WHAT THIS TASK INVOLVES =
A complete and exact copy of the entries below is the expected result.
*** GIVEN DATA Section Begins ***
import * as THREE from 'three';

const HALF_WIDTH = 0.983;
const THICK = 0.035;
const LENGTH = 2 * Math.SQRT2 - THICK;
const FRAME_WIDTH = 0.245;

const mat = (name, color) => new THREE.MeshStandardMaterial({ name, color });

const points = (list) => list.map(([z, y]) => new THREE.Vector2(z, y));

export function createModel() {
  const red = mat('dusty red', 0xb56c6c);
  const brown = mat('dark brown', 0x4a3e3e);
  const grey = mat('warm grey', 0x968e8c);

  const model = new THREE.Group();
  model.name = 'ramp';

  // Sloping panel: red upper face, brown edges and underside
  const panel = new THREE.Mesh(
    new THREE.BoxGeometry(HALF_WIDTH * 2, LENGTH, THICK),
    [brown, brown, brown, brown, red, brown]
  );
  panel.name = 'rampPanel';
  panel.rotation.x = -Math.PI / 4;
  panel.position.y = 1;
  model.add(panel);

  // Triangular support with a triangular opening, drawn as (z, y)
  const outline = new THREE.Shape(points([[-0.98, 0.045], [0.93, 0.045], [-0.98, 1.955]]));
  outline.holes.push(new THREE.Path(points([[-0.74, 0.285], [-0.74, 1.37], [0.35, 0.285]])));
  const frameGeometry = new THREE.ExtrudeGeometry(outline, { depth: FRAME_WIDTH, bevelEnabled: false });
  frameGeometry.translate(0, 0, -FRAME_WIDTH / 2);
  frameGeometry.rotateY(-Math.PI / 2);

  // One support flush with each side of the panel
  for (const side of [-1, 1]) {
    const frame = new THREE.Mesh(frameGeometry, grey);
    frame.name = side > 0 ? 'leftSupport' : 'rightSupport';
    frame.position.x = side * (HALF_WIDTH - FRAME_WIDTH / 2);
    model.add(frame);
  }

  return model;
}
*** GIVEN DATA Section Ends ***
TASK ANSWER =
import * as THREE from 'three';

const HALF_WIDTH = 0.983;
const THICK = 0.035;
const LENGTH = 2 * Math.SQRT2 - THICK;
const FRAME_WIDTH = 0.245;

const mat = (name, color) => new THREE.MeshStandardMaterial({ name, color });

const points = (list) => list.map(([z, y]) => new THREE.Vector2(z, y));

export function createModel() {
  const red = mat('dusty red', 0xb56c6c);
  const brown = mat('dark brown', 0x4a3e3e);
  const grey = mat('warm grey', 0x968e8c);

  const model = new THREE.Group();
  model.name = 'ramp';

  // Sloping panel: red upper face, brown edges and underside
  const panel = new THREE.Mesh(
    new THREE.BoxGeometry(HALF_WIDTH * 2, LENGTH, THICK),
    [brown, brown, brown, brown, red, brown]
  );
  panel.name = 'rampPanel';
  panel.rotation.x = -Math.PI / 4;
  panel.position.y = 1;
  model.add(panel);

  // Triangular support with a triangular opening, drawn as (z, y)
  const outline = new THREE.Shape(points([[-0.98, 0.045], [0.93, 0.045], [-0.98, 1.955]]));
  outline.holes.push(new THREE.Path(points([[-0.74, 0.285], [-0.74, 1.37], [0.35, 0.285]])));
  const frameGeometry = new THREE.ExtrudeGeometry(outline, { depth: FRAME_WIDTH, bevelEnabled: false });
  frameGeometry.translate(0, 0, -FRAME_WIDTH / 2);
  frameGeometry.rotateY(-Math.PI / 2);

  // One support flush with each side of the panel
  for (const side of [-1, 1]) {
    const frame = new THREE.Mesh(frameGeometry, grey);
    frame.name = side > 0 ? 'leftSupport' : 'rightSupport';
    frame.position.x = side * (HALF_WIDTH - FRAME_WIDTH / 2);
    model.add(frame);
  }

  return model;
}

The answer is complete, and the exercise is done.